Extracted records
────

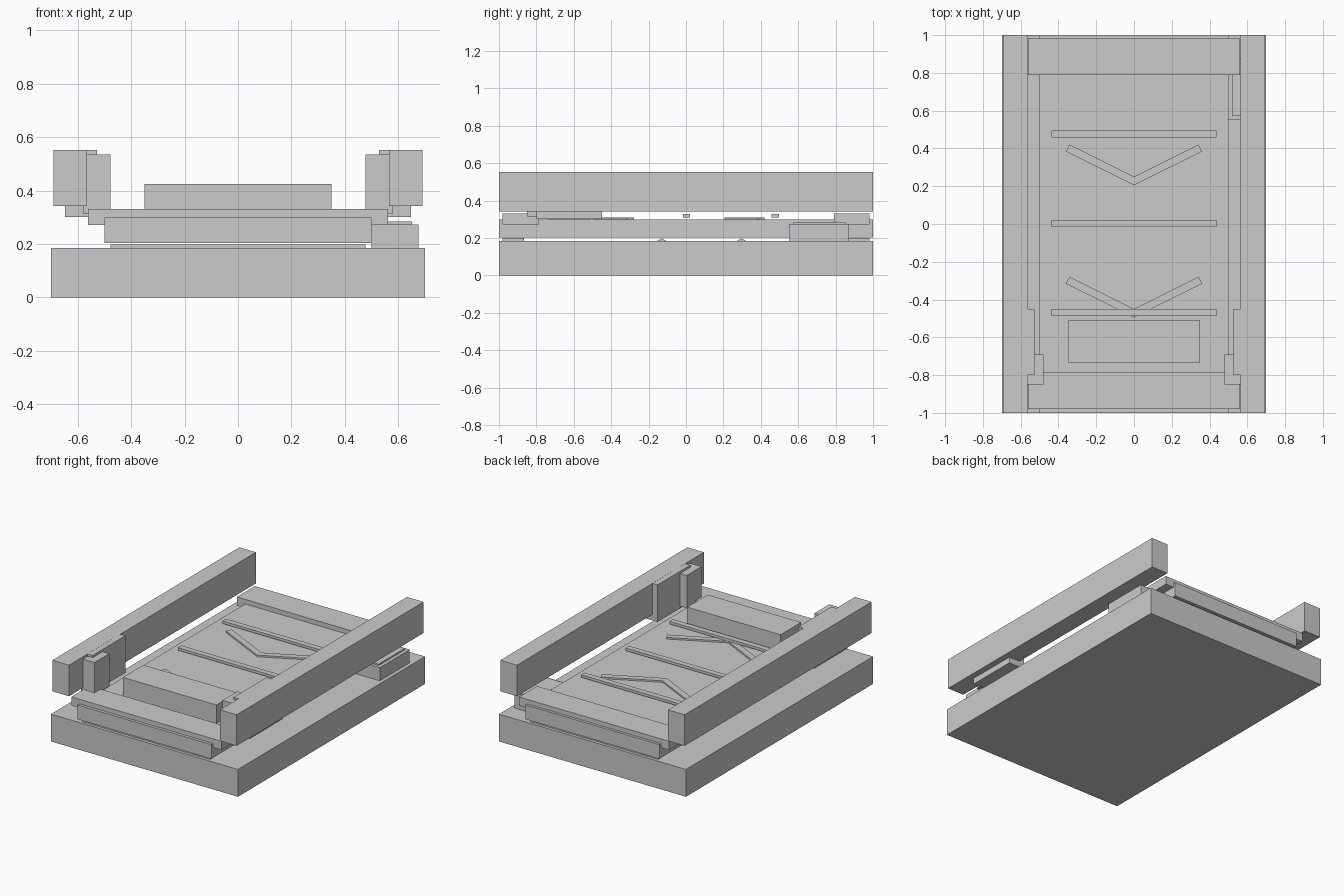
import bpy, bmesh

if "Cube" in bpy.data.objects:
    bpy.data.objects.remove(bpy.data.objects["Cube"])


def prism(name, pts, lo, hi, axis='z'):
    """Extrude a closed profile: (x, y) along z, or (y, z) along x."""
    place = (lambda a, b, t: (a, b, t)) if axis == 'z' else (lambda a, b, t: (t, a, b))
    bm = bmesh.new()
    face = bm.faces.new([bm.verts.new(place(a, b, lo)) for a, b in pts])
    top = bmesh.ops.extrude_face_region(bm, geom=[face])['geom']
    step = place(0, 0, hi - lo)
    bmesh.ops.translate(bm, vec=step, verts=[v for v in top if isinstance(v, bmesh.types.BMVert)])
    bmesh.ops.recalc_face_normals(bm, faces=bm.faces)
    mesh = bpy.data.meshes.new(name)
    bm.to_mesh(mesh)
    bm.free()
    ob = bpy.data.objects.new(name, mesh)
    bpy.context.collection.objects.link(ob)
    return ob


def box(name, x, y, z):
    return prism(name, [(x[0], y[0]), (x[1], y[0]), (x[1], y[1]), (x[0], y[1])], *z)


def mirrored(ob):
    """Repeat a part on the other side of x = 0."""
    mod = ob.modifiers.new("mirror", 'MIRROR')
    mod.use_axis = (True, False, False)
    mod.use_mirror_merge = False


# Base slab and raised deck
box("base_slab", (-0.70, 0.70), (-1, 1), (0, 0.185))
box("deck", (-0.50, 0.50), (-1, 1), (0.203, 0.30))

# Cross pieces and spacer strips at both ends
for end, y, sy in (("front", (-0.98, -0.785), (-0.98, -0.865)),
                   ("back", (0.79, 0.982), (0.87, 0.98))):
    box(end + "_cross_piece", (-0.562, 0.562), y, (0.272, 0.331))
    box(end + "_spacer_strip", (-0.477, 0.477), sy, (0.183, 0.199))

# Low ridges in the gap below the deck
for i, y in enumerate((-0.13, 0.297)):
    prism(f"under_ridge_{i}", [(y - 0.025, 0.184), (y + 0.025, 0.184), (y, 0.198)],
          -0.45, 0.45, 'x')

# Side rails with thickened section and guide block
mirrored(box("side_rail", (0.565, 0.69), (-1, 1), (0.342, 0.552)))
mirrored(box("rail_thickening", (0.528, 0.648), (-0.80, -0.45), (0.301, 0.5515)))
mirrored(box("guide_block", (0.478, 0.58), (-0.85, -0.692), (0.315, 0.536)))

# Thin cross bars above the deck
for i, y in enumerate((-0.468, 0.003, 0.477)):
    box(f"cross_bar_{i}", (-0.438, 0.438), (y - 0.019, y + 0.019), (0.311, 0.329))

# V-shaped strips on the deck
for i, y in enumerate((-0.70, 0.0)):
    pts = [(-0.36, 0.384), (0, 0.205), (0.36, 0.384), (0.342, 0.421), (0, 0.25), (-0.342, 0.421)]
    prism(f"chevron_{i}", [(a, b + y) for a, b in pts], 0.299, 0.311)

# Raised front block
box("front_block", (-0.35, 0.35), (-0.732, -0.512), (0.30, 0.425))

# Small housing with lid on the right side
box("side_housing", (0.50, 0.675), (0.552, 0.872), (0.185, 0.274))
box("housing_lid", (0.52, 0.652), (0.572, 0.852), (0.274, 0.284))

────

■ Task to complete ■
Repeat exactly the lines above, starting with the line that contains "# Thin cross bars above the deck" and ending with the last line, both included, and nothing else.

■ Answer area ■
# Thin cross bars above the deck
for i, y in enumerate((-0.468, 0.003, 0.477)):
    box(f"cross_bar_{i}", (-0.438, 0.438), (y - 0.019, y + 0.019), (0.311, 0.329))

# V-shaped strips on the deck
for i, y in enumerate((-0.70, 0.0)):
    pts = [(-0.36, 0.384), (0, 0.205), (0.36, 0.384), (0.342, 0.421), (0, 0.25), (-0.342, 0.421)]
    prism(f"chevron_{i}", [(a, b + y) for a, b in pts], 0.299, 0.311)

# Raised front block
box("front_block", (-0.35, 0.35), (-0.732, -0.512), (0.30, 0.425))

# Small housing with lid on the right side
box("side_housing", (0.50, 0.675), (0.552, 0.872), (0.185, 0.274))
box("housing_lid", (0.52, 0.652), (0.572, 0.852), (0.274, 0.284))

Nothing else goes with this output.